An athlete, or competitor outside of the Crossfit games needs a strutured, progressive, periodized, program that is specific to their needs based on time of year, point of the season, physical scouting reports, and injury history. When training an athletic population or a population recovering from injury, it is imperative to consider the individual. Where are they today? Where are they headed? So, with that said, these athletic populations should not be engaging in "trend" based fitness, or engaging in the hottest bootcamp because they are based on fitness, not performance.

Performance is a category with measurable metrics, goals, and outcomes; fitness is not. Fitness people are not strength coaches. Fitness people are called trainers. Performance people are called coaches. The problem is people (clients/ athletes/ customers/ prospects) don't know the difference.

Athletes train. Fitness folks workout. There is a difference. Using randomized training protocols, white boards with a generic plan, or combining your favorite 10 exercises is not training. This is exercise or fitness or as previously stated a workout. Training is built on a customized plan with an end-game in mind. 

Now that we understand the difference between Trainers and Coaches, Fitness and Performance, and Workout and Training, it is time to dive into your plan. We will follow this post up with further education on how to train, how to improve personal biometrics, and most importantly how to improve performance. Dont workout. Train.



Dana Cavalea
Dana Cavalea

Dana Cavalea is the former Director of Strength and Conditioning & Performance of the New York Yankees. Currently, he is a High Performance Speaker & Consultant to Pro Athletes, Entrepreneurs, Business Executives, and Workforces on lifestyle strategies to reduce stress, improve work/life integration, and most importantly improve daily performance /outcomes. Book Dana to Speak at your Company Event or Conference Today!

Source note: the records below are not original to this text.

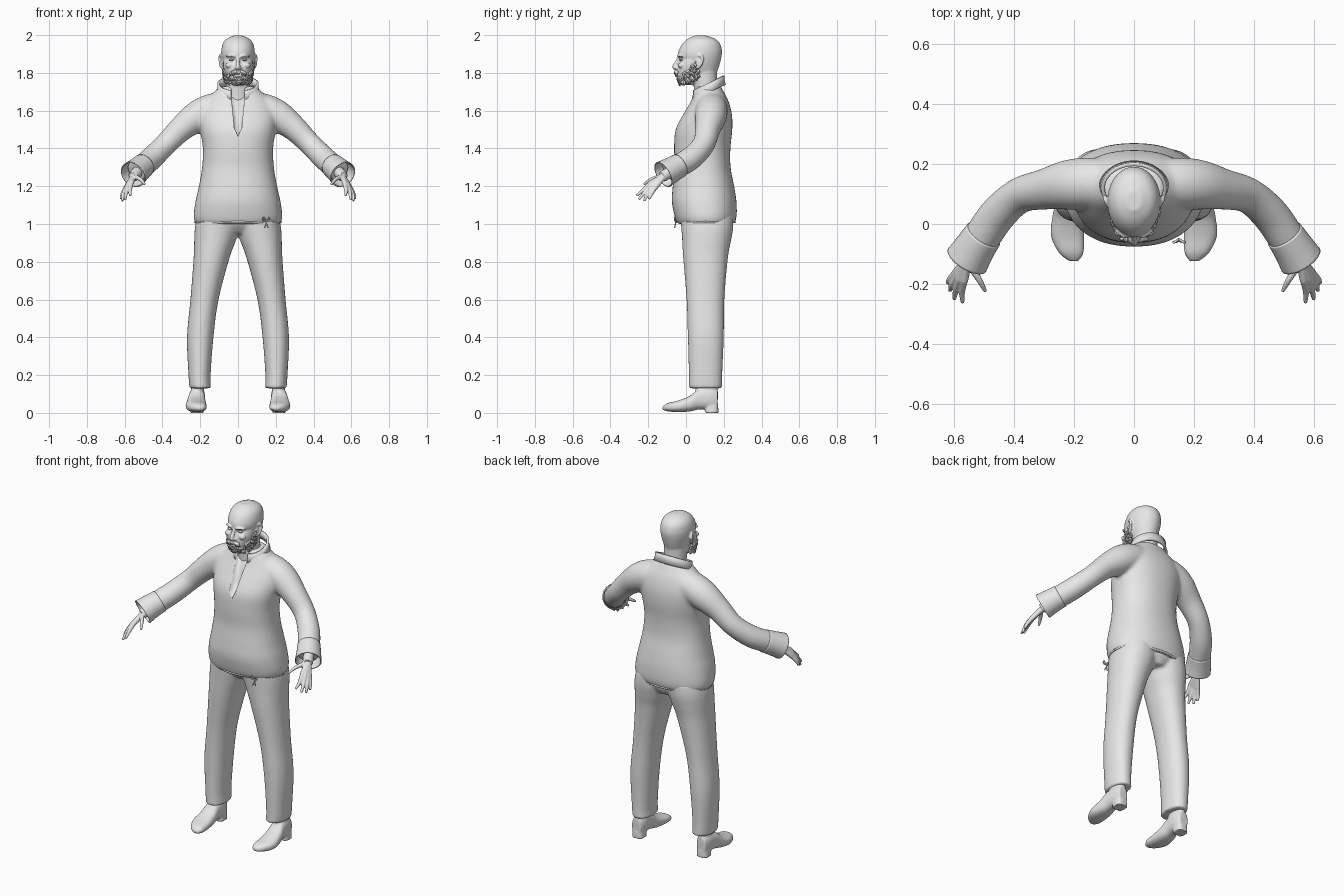
import bpy, bmesh, math, random
from mathutils import Vector

random.seed(4)
if "Cube" in bpy.data.objects:
    bpy.data.objects.remove(bpy.data.objects["Cube"])

mat = bpy.data.materials.new("light_grey")
mat.use_nodes = True
mat.diffuse_color = (0.8, 0.8, 0.8, 1)
mat.node_tree.nodes["Principled BSDF"].inputs["Base Color"].default_value = (0.8, 0.8, 0.8, 1)

X, Y, Z = Vector((1, 0, 0)), Vector((0, 1, 0)), Vector((0, 0, 1))


def smooth_keys(keys, steps):
    """Catmull-Rom interpolation through tuples."""
    out = []
    for i in range(len(keys) - 1):
        p = [keys[max(0, min(len(keys) - 1, i + k))] for k in (-1, 0, 1, 2)]
        for s in range(steps):
            t = s / steps
            out.append(tuple(0.5 * (2 * b + (c - a) * t + (2 * a - 5 * b + 4 * c - d) * t * t
                                    + (3 * b - a - 3 * c + d) * t ** 3) for a, b, c, d in zip(*p)))
    return out + [keys[-1]]


def skin(bm, rings, sides, power=2.0, caps=True):
    """Bridge rings of (centre, axis_a, axis_b)."""
    loops = []
    for c, a, b in rings:
        loop = []
        for i in range(sides):
            t = math.tau * i / sides
            ca, sa = math.cos(t), math.sin(t)
            u = math.copysign(abs(ca) ** (2 / power), ca)
            v = math.copysign(abs(sa) ** (2 / power), sa)
            loop.append(bm.verts.new(c + a * u + b * v))
        loops.append(loop)
    for p, q in zip(loops, loops[1:]):
        for i in range(sides):
            j = (i + 1) % sides
            bm.faces.new((p[i], p[j], q[j], q[i]))
    if caps:
        bm.faces.new(loops[0])
        bm.faces.new(loops[-1])


def loft(bm, keys, side=1, axis="z", power=2.0, sides=40, steps=5):
    """Keys: (low x, high x, low depth, high depth, station)."""
    rings = []
    for x0, x1, d0, d1, s in smooth_keys(keys, steps):
        xc, dc = side * (x0 + x1) / 2, (d0 + d1) / 2
        centre = Vector((xc, dc, s)) if axis == "z" else Vector((xc, s, dc))
        rings.append((centre, X * ((x1 - x0) / 2), (Y if axis == "z" else Z) * ((d1 - d0) / 2)))
    skin(bm, rings, sides, power)


def tube(bm, keys, side=1, sides=20, steps=5, flat=1.0, caps=True):
    """Keys: (x, y, z, radius) along a path."""
    pts = smooth_keys(keys, steps)
    pos = [Vector((side * p[0], p[1], p[2])) for p in pts]
    rings = []
    for i, p in enumerate(pts):
        d = (pos[min(i + 1, len(pos) - 1)] - pos[max(i - 1, 0)]).normalized()
        a = d.cross(Z if abs(d.z) < 0.95 else Y).normalized()
        rings.append((pos[i], a * p[3], d.cross(a) * p[3] * flat))
    skin(bm, rings, sides, caps=caps)


def ball(bm, x, y, z, rx, ry, rz):
    verts = bmesh.ops.create_uvsphere(bm, u_segments=20, v_segments=12, radius=1)["verts"]
    for v in verts:
        v.co = Vector((x + v.co.x * rx, y + v.co.y * ry, z + v.co.z * rz))


def finish(name, bm, voxel=0, relax=0, thick=0):
    bmesh.ops.recalc_face_normals(bm, faces=bm.faces)
    for f in bm.faces:
        f.smooth = True
    mesh = bpy.data.meshes.new(name)
    bm.to_mesh(mesh)
    bm.free()
    ob = bpy.data.objects.new(name, mesh)
    bpy.context.scene.collection.objects.link(ob)
    mesh.materials.append(mat)
    if thick:
        m = ob.modifiers.new("thickness", "SOLIDIFY")
        m.thickness, m.offset = thick, 0
    if voxel:
        m = ob.modifiers.new("blend", "REMESH")
        m.mode, m.voxel_size, m.use_smooth_shade = "VOXEL", voxel, True
    if relax:
        m = ob.modifiers.new("relax", "SMOOTH")
        m.factor, m.iterations = 0.5, relax
    return ob


# tunic: body and sleeves blended together
torso = [(1.00, -.045, .255, .225), (1.04, -.06, .268, .235), (1.12, -.075, .267, .225),
         (1.2, -.07, .255, .207), (1.3, -.06, .236, .19), (1.4, -.063, .235, .186),
         (1.5, -.055, .245, .2), (1.58, -.015, .243, .205), (1.65, .025, .225, .175),
         (1.7, .045, .2, .125), (1.73, .055, .185, .09)]
bm = bmesh.new()
loft(bm, [(-w, w, f, b, z) for z, f, b, w in torso], power=2.25, sides=64)
sleeve = [(.07, .135, 1.62, .08), (.15, .135, 1.6, .086), (.22, .13, 1.565, .083), (.3, .115, 1.505, .068),
          (.38, .095, 1.425, .06), (.45, .035, 1.355, .062), (.5, -.035, 1.31, .062), (.535, -.09, 1.28, .06)]
for s in (1, -1):
    tube(bm, sleeve, s, sides=28)
tunic = finish("tunic", bm, 0.009, 10)

# neck slit cut into the chest
slit = [(.035, 1.76), (.034, 1.66), (.024, 1.56), (.02, 1.51), (0, 1.465)]
outline = slit + [(-x, z) for x, z in slit[-2::-1]]


def chest(z):
    return -.06 + max(0, z - 1.48) * .49


bm = bmesh.new()
near = [bm.verts.new((x, chest(z) - .15, z)) for x, z in outline]
far = [bm.verts.new((x, chest(z) + .018, z)) for x, z in outline]
bm.faces.new(near)
bm.faces.new(far)
for i in range(len(outline)):
    j = (i + 1) % len(outline)
    bm.faces.new((near[i], near[j], far[j], far[i]))
cutter = finish("slit_cutter", bm)
cutter.hide_render = True
cutter.hide_viewport = True
cut = tunic.modifiers.new("slit", "BOOLEAN")
cut.operation, cut.object, cut.solver = "DIFFERENCE", cutter, "EXACT"

# standing collar, open at the front
bm = bmesh.new()
strips = []
for i in range(41):
    t = math.radians(20 + 320 * i / 40)
    lift = .04 * (1 - math.cos(t))
    strips.append([bm.verts.new((r * math.sin(t), .118 - r * .78 * math.cos(t), z + lift))
                   for r, z in ((.112, 1.655), (.104, 1.68), (.103, 1.705))])
for p, q in zip(strips, strips[1:]):
    for k in range(2):
        bm.faces.new((p[k], q[k], q[k + 1], p[k + 1]))
finish("collar", bm, thick=.012)

# hem cord and bow
bm = bmesh.new()
hem = [(.226 * math.cos(a), .105 + .153 * math.sin(a), 1.01, .006) for a in
       [math.tau * i / 32 for i in range(33)]]
tube(bm, hem, sides=8, steps=2)
for s in (1, -1):
    tube(bm, [(.15, -.05, 1.01, .004), (.15 + s * .014, -.06, 1.035, .004), (.15 + s * .018, -.06, 1.02, .004),
              (.15, -.055, 1.01, .004), (.15 + s * .01, -.06, .98, .003)], sides=8)
finish("hem_cord", bm)

# trousers
bm = bmesh.new()
leg = [(-.02, .215, -.03, .25, 1.05), (-.01, .228, -.025, .25, .98), (.012, .232, -.02, .238, .91),
       (.045, .235, -.015, .222, .82), (.103, .252, .003, .203, .6), (.13, .27, .01, .2, .4),
       (.145, .262, .015, .192, .2), (.143, .257, .015, .192, .13)]
for s in (1, -1):
    loft(bm, leg, s, power=2.15)
loft(bm, [(-.2, .2, -.03, .25, 1.06), (-.17, .17, -.02, .25, 1.0), (-.08, .08, .02, .225, .95)])
finish("trousers", bm, 0.009, 6)

# shoes, cuffs and hands
shoe = [(.185, .215, .016, .034, -.124), (.168, .25, .008, .052, -.095), (.166, .276, .004, .066, -.04),
        (.17, .272, .008, .09, .02), (.175, .262, .018, .128, .07), (.175, .255, .018, .135, .13),
        (.188, .245, .02, .12, .168)]
fingers = [((.565, -.19, 1.215), (.572, -.225, 1.18), (.57, -.262, 1.15)),
           ((.58, -.187, 1.205), (.592, -.22, 1.165), (.598, -.25, 1.13)),
           ((.59, -.178, 1.195), (.606, -.203, 1.16), (.612, -.222, 1.122)),
           ((.595, -.165, 1.19), (.612, -.183, 1.16), (.62, -.196, 1.132)),
           ((.545, -.14, 1.25), (.515, -.185, 1.235), (.494, -.224, 1.21))]
for s, label in ((1, "left"), (-1, "right")):
    bm = bmesh.new()
    loft(bm, shoe, s, "y", 2.4, 32)
    loft(bm, [(.18, .252, .1, .172, 0), (.182, .25, .1, .17, .04)], s, power=3)
    loft(bm, [(.178, .25, .05, .17, .08), (.18, .245, .05, .165, .19)], s)
    finish(label + "_shoe", bm, .005, 3)

    bm = bmesh.new()
    tube(bm, [(.5, -.035, 1.31, .061), (.53, -.08, 1.285, .065), (.555, -.12, 1.262, .071)],
         s, sides=32, caps=False)
    finish(label + "_cuff", bm, thick=.006)

    bm = bmesh.new()
    tube(bm, [(.525, -.07, 1.285, .03), (.555, -.125, 1.25, .029)], s)
    for f in fingers[:4]:
        # palm ray and finger
        tube(bm, [(.552, -.115, 1.255, .016), f[0] + (.0135,)], s, sides=12)
    for f in fingers:
        tube(bm, [f[0] + (.0125,), f[1] + (.0105,), f[2] + (.0065,)], s, sides=12)
    finish(label + "_hand", bm, .0035, 3)

# head: neck, skull, jaw, nose, brows, ears and lips
bm = bmesh.new()
loft(bm, [(-.065, .065, .045, .165, 1.64), (-.064, .064, .04, .165, 1.74), (-.066, .066, .02, .165, 1.83)])
skull = [(1.79, .02, .16, .06), (1.835, -.03, .175, .077), (1.868, -.034, .184, .084), (1.892, -.042, .189, .088),
         (1.92, -.038, .19, .088), (1.955, -.018, .18, .08), (1.98, .01, .155, .061), (1.997, .045, .11, .025)]
loft(bm, [(-w, w, f, b, z) for z, f, b, w in skull])
jaw = [(1.735, -.025, .05, .03), (1.76, -.042, .085, .056), (1.8, -.05, .11, .07), (1.84, -.044, .11, .078),
       (1.87, -.03, .1, .078)]
loft(bm, [(-w, w, f, b, z) for z, f, b, w in jaw])
tube(bm, [(0, -.034, 1.885, .009), (0, -.05, 1.855, .01), (0, -.06, 1.832, .013), (0, -.046, 1.818, .009)])
for z in (1.793, 1.783):
    ball(bm, 0, -.05, z, .024, .009, .005)
for s in (1, -1):
    ball(bm, s * .013, -.048, 1.826, .009, .011, .008)
    ball(bm, s * .045, -.026, 1.84, .022, .016, .016)
    tube(bm, [(.014, -.04, 1.886, .006), (.035, -.039, 1.893, .007), (.062, -.02, 1.886, .005)], s, sides=10)
    tube(bm, [(.08, .055, 1.885, .007), (.092, .075, 1.893, .008), (.097, .088, 1.87, .008),
              (.09, .072, 1.835, .008), (.08, .055, 1.825, .007)], s, sides=10)
    ball(bm, s * .084, .066, 1.857, .008, .016, .028)
finish("head", bm, .0045, 3)

# eyes
bm = bmesh.new()
for s in (1, -1):
    ball(bm, s * .034, -.025, 1.869, .014, .011, .006)
finish("eyes", bm)

# beard of small curls along the jaw, plus a moustache
bm = bmesh.new()
curls = []
for i in range(150):
    a = random.uniform(-1.75, 1.75)
    side_amount = min(1, abs(a) / 1.6) ** 2
    h = random.uniform(0, 1)
    z = 1.742 + .025 * side_amount + h * (.032 + .065 * side_amount)
    grow = .85 + .15 * h
    curls.append((.078 * grow * math.sin(a), .05 - .09 * grow * math.cos(a), z, a))
for i in range(18):
    x = -.034 + .004 * i
    curls.append((x, -.051 + 5 * x * x, 1.806 - 7 * x * x, x * 12))
for x, y, z, a in curls:
    n = Vector((math.sin(a), -math.cos(a), 0))
    t = Vector((math.cos(a), math.sin(a), 0)) * random.choice((-1, 1))
    keys = []
    for out, along, down, r in ((-.004, 0, .008, .005), (.005, .002, .002, .0055),
                                (.008, .007, -.007, .005), (.003, .003, -.013, .0025)):
        p = Vector((x, y, z)) + n * out + t * along + Z * down
        keys.append((p.x, p.y, p.z, r))
    tube(bm, keys, sides=7, steps=2)
finish("beard", bm)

Leave a comment

Want to Know the 7 Surprising Things Ultra-Successful People Do Differently?